* EXERCISE DIRECTIONS: Starting with the line that contains "bm.faces.new(loop).material_index = DARK", write out each line through the end of the listing, unchanged. Output nothing else.

---

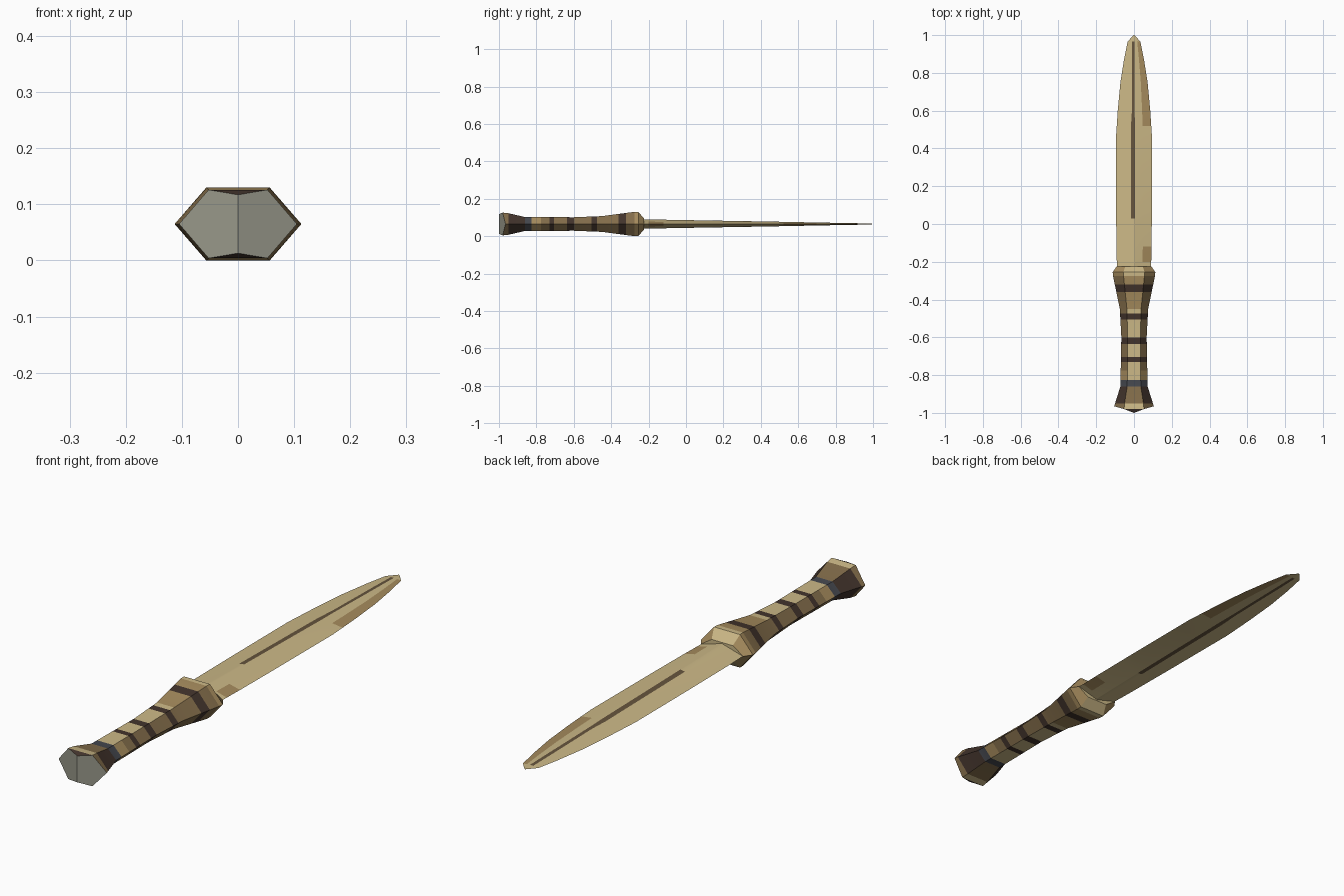
import bpy
import bmesh
from math import radians

cube = bpy.data.objects.get("Cube")
if cube:
    bpy.data.objects.remove(cube)

MID = 0.065  # height of the centre line


def material(name, colour):
    m = bpy.data.materials.new(name)
    m.use_nodes = True
    rgba = (*colour, 1)
    m.diffuse_color = rgba
    bsdf = m.node_tree.nodes["Principled BSDF"]
    bsdf.inputs["Base Color"].default_value = rgba
    bsdf.inputs["Roughness"].default_value = 0.8
    return m


COLOURS = {
    "tan": (0.60, 0.48, 0.24),
    "dull tan": (0.38, 0.26, 0.11),
    "brown": (0.23, 0.155, 0.07),
    "groove brown": (0.13, 0.088, 0.046),
    "dark brown": (0.055, 0.034, 0.025),
    "slate": (0.06, 0.065, 0.078),
    "grey": (0.31, 0.31, 0.25),
}
NAMES = list(COLOURS)
MATERIALS = [material(n, c) for n, c in COLOURS.items()]
TAN, DULL, BROWN, GROOVE, DARK, SLATE, GREY = range(len(NAMES))


def finish(name, bm, angle):
    bmesh.ops.recalc_face_normals(bm, faces=bm.faces)
    mesh = bpy.data.meshes.new(name)
    bm.to_mesh(mesh)
    bm.free()
    for m in MATERIALS:
        mesh.materials.append(m)
    ob = bpy.data.objects.new(name, mesh)
    bpy.context.collection.objects.link(ob)
    bpy.ops.object.select_all(action='DESELECT')
    ob.select_set(True)
    bpy.context.view_layer.objects.active = ob
    bpy.ops.object.shade_smooth_by_angle(angle=radians(angle))
    return ob


def bridge(bm, a, b, rule):
    """Join two closed rings; rule gives the colour of each facet."""
    n = len(a)
    for i in range(n):
        j = (i + 1) % n
        f = bm.faces.new((a[i], a[j], b[j], b[i]))
        f.material_index = rule(i)


def interpolate(profile, y):
    for (y0, *p), (y1, *q) in zip(profile, profile[1:]):
        if y <= y1:
            t = (y - y0) / (y1 - y0)
            return [u + (v - u) * t for u, v in zip(p, q)]
    return profile[-1][1:]


# Handle: a hexagonal tube along y, from pommel to guard
HANDLE = [  # y, half width, half height
    (-0.965, 0.105, 0.061), (-0.86, 0.072, 0.037), (-0.6, 0.067, 0.036),
    (-0.45, 0.075, 0.042), (-0.275, 0.111, 0.065), (-0.255, 0.113, 0.065),
    (-0.225, 0.092, 0.03)]
STRIPS = [  # start of strip, colour of flats, colour of slopes
    (-0.965, TAN, BROWN), (-0.95, BROWN, DARK), (-0.86, SLATE, SLATE),
    (-0.825, TAN, DULL), (-0.775, TAN, BROWN), (-0.73, DARK, DARK),
    (-0.705, TAN, BROWN), (-0.635, DARK, DARK), (-0.6, TAN, BROWN),
    (-0.505, DARK, DARK), (-0.475, TAN, BROWN), (-0.45, DULL, BROWN),
    (-0.36, DARK, DARK), (-0.32, DULL, BROWN), (-0.275, TAN, DULL),
    (-0.255, TAN, DULL), (-0.225, TAN, TAN)]

bm = bmesh.new()
rings = []
for y, flat, slope in STRIPS:
    w, h = interpolate(HANDLE, y)
    rings.append([bm.verts.new((w * u, y, MID + h * v)) for u, v in
                  ((1, 0), (.5, 1), (-.5, 1), (-1, 0), (-.5, -1), (.5, -1))])
for a, b, (y, flat, slope) in zip(rings, rings[1:], STRIPS):
    bridge(bm, a, b, lambda i: flat if i in (1, 4) else slope)
bm.faces.new(rings[-1]).material_index = TAN

# Pommel end: two faces meeting in an upright ridge
end = rings[0]
for i in (1, 2, 4, 5):
    end[i].co.y = -0.98
top = bm.verts.new((0, -1, MID + 0.052))
low = bm.verts.new((0, -1, MID - 0.052))
for loop in ((end[0], end[1], top, low, end[5]),
             (end[3], end[4], low, top, end[2])):
    bm.faces.new(loop).material_index = GREY
for loop in ((end[1], end[2], top), (end[4], end[5], low)):
    bm.faces.new(loop).material_index = DARK
finish("handle", bm, 15)

# Blade: a thin diamond section with a painted groove and worn edge
BLADE = [  # y, half width, half thickness
    (-0.25, 0.09, 0.026), (-0.12, 0.093, 0.023), (0.1, 0.095, 0.019),
    (0.45, 0.096, 0.013), (0.6, 0.086, 0.01), (0.75, 0.072, 0.007),
    (0.87, 0.053, 0.005), (0.965, 0.034, 0.003), (1.0, 0.003, 0.001)]
STATIONS = [-0.25, -0.2, -0.12, 0.03, 0.1, 0.3, 0.45, 0.52, 0.6, 0.75,
            0.87, 0.965, 1.0]

bm = bmesh.new()
rings = []
for y in STATIONS:
    w, h = interpolate(BLADE, y)
    s = min(0.016 if y < 0.6 else 0.011, w * 0.3)
    xs = [-w, -s, 0, s * 0.3, w * 0.5, w]
    upper = [(x, h * (1 - abs(x) / w)) for x in xs]
    lower = [(x, -z) for x, z in upper[-2:0:-1]]
    rings.append([bm.verts.new((x, y, MID + z)) for x, z in upper + lower])


def blade_colour(i, y):
    column = min(i, 9 - i)  # same paint on both sides
    if column in (1, 2) and 0.02 < y < 0.9:
        return GROOVE
    if column == 4 and (0.5 < y < 0.9 or -0.21 < y < -0.15):
        return DULL
    return TAN


for a, b, y in zip(rings, rings[1:], STATIONS):
    bridge(bm, a, b, lambda i: blade_colour(i, y))
for ring in (rings[0], rings[-1]):
    bm.faces.new(ring).material_index = TAN
finish("blade", bm, 35)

---

* YOUR SOLUTION:
    bm.faces.new(loop).material_index = DARK
finish("handle", bm, 15)

# Blade: a thin diamond section with a painted groove and worn edge
BLADE = [  # y, half width, half thickness
    (-0.25, 0.09, 0.026), (-0.12, 0.093, 0.023), (0.1, 0.095, 0.019),
    (0.45, 0.096, 0.013), (0.6, 0.086, 0.01), (0.75, 0.072, 0.007),
    (0.87, 0.053, 0.005), (0.965, 0.034, 0.003), (1.0, 0.003, 0.001)]
STATIONS = [-0.25, -0.2, -0.12, 0.03, 0.1, 0.3, 0.45, 0.52, 0.6, 0.75,
            0.87, 0.965, 1.0]

bm = bmesh.new()
rings = []
for y in STATIONS:
    w, h = interpolate(BLADE, y)
    s = min(0.016 if y < 0.6 else 0.011, w * 0.3)
    xs = [-w, -s, 0, s * 0.3, w * 0.5, w]
    upper = [(x, h * (1 - abs(x) / w)) for x in xs]
    lower = [(x, -z) for x, z in upper[-2:0:-1]]
    rings.append([bm.verts.new((x, y, MID + z)) for x, z in upper + lower])


def blade_colour(i, y):
    column = min(i, 9 - i)  # same paint on both sides
    if column in (1, 2) and 0.02 < y < 0.9:
        return GROOVE
    if column == 4 and (0.5 < y < 0.9 or -0.21 < y < -0.15):
        return DULL
    return TAN


for a, b, y in zip(rings, rings[1:], STATIONS):
    bridge(bm, a, b, lambda i: blade_colour(i, y))
for ring in (rings[0], rings[-1]):
    bm.faces.new(ring).material_index = TAN
finish("blade", bm, 35)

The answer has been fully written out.